TELL SPOOKY STORIES.

Swapping ghost stories is an age-old tradition. To give everyone the willies, pick a story you know well (it could be an old urban legend, a creepy scene from a movie that’s always stuck with you, or an old nightmare that’s still lodged in your memory—anything creepy makes a great starter!). Set it nearby (in this very house, or in this very cul de sac, for example), and let it unfold slowly, adding lots of details as you go, which builds suspense and makes the tale feel more true. It’s always fun to add with a spook (like suddenly shouting out the ending or lunging at your rapt audience) or a twist (such as a punchline that turns the whole thing into comedy).  

TAKE GREAT PHOTOS.

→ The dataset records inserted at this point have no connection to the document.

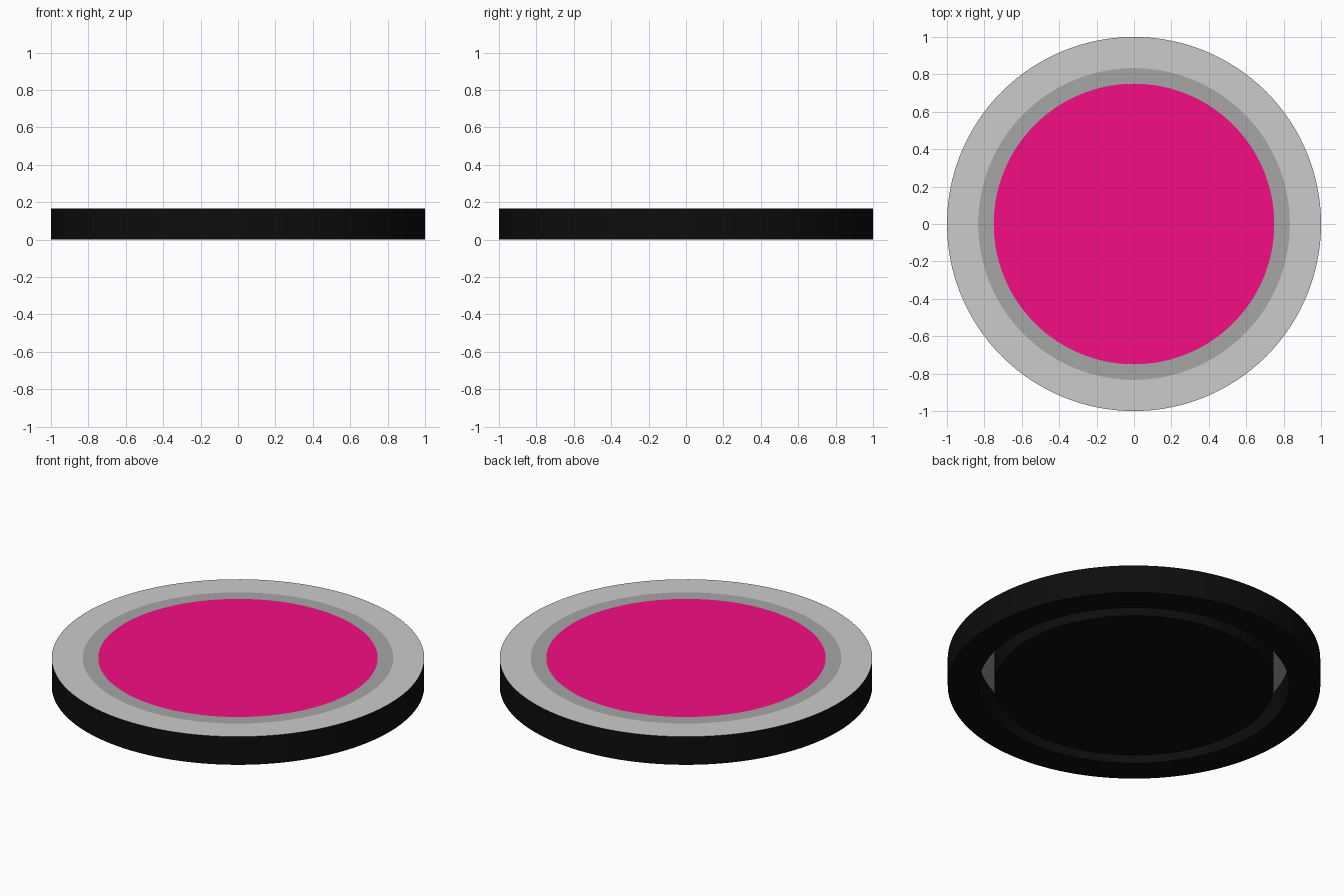
import bpy, bmesh, math

if "Cube" in bpy.data.objects:
    bpy.data.objects.remove(bpy.data.objects["Cube"])

SEGMENTS = 128
HEIGHT = 1 / 6
R_OUT, R_MID, R_IN = 1.0, 5 / 6, 0.75


def material(name, rgb):
    mat = bpy.data.materials.new(name)
    mat.diffuse_color = (*rgb, 1)
    mat.use_nodes = True
    mat.node_tree.nodes["Principled BSDF"].inputs["Base Color"].default_value = mat.diffuse_color
    return mat


black = material("black", (0.004, 0.004, 0.004))
light_grey = material("light_grey", (0.55, 0.55, 0.55))
mid_grey = material("mid_grey", (0.38, 0.38, 0.38))
pink = material("pink", (0.9, 0.004, 0.23))


def circle(bm, r, z):
    step = 2 * math.pi / SEGMENTS
    return [bm.verts.new((r * math.cos(i * step), r * math.sin(i * step), z))
            for i in range(SEGMENTS)]


def bridge(bm, a, b, slot):
    for i in range(SEGMENTS):
        j = (i + 1) % SEGMENTS
        bm.faces.new((a[i], a[j], b[j], b[i])).material_index = slot


def finish(bm, name, mats):
    mesh = bpy.data.meshes.new(name)
    bm.to_mesh(mesh)
    bm.free()
    for mat in mats:
        mesh.materials.append(mat)
    obj = bpy.data.objects.new(name, mesh)
    bpy.context.collection.objects.link(obj)
    bpy.ops.object.select_all(action="DESELECT")
    obj.select_set(True)
    bpy.context.view_layer.objects.active = obj
    bpy.ops.object.shade_smooth_by_angle(angle=math.radians(30))


# Outer rim: black ring with a grey top
bm = bmesh.new()
loops = [circle(bm, r, z) for r, z in
         ((R_MID, 0), (R_OUT, 0), (R_OUT, HEIGHT), (R_MID, HEIGHT))]
for k in range(4):
    bridge(bm, loops[k - 1], loops[k], 1 if k == 3 else 0)
bmesh.ops.recalc_face_normals(bm, faces=bm.faces)
finish(bm, "outer_rim", (black, light_grey))

# Thin grey band closing the top of the gap
bm = bmesh.new()
bridge(bm, circle(bm, R_OUT * R_MID, HEIGHT)[:], circle(bm, R_IN, HEIGHT), 0)
finish(bm, "gap_band", (mid_grey,))

# Centre disc: black puck with a pink top
bm = bmesh.new()
low, high = circle(bm, R_IN, 0), circle(bm, R_IN, HEIGHT)
bridge(bm, low, high, 0)
bm.faces.new(low[::-1])
bm.faces.new(high).material_index = 1
finish(bm, "centre_disc", (black, pink))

You’ll want to document this special memory (for future Chatbooks!), but snapping a photo in low light takes a little skill. For starters, you’ll need your camera (or phone) to be perfectly still so that you don’t wind up with a blurry photo, so use a tripod or set the camera on a table or something else sturdy. And don’t be afraid to use a flashlight as a makeshift spotlight: Shine it on your kids as they pose in front of the tent, and suddenly your camera has something to spot and focus on. Now those are some happy campers!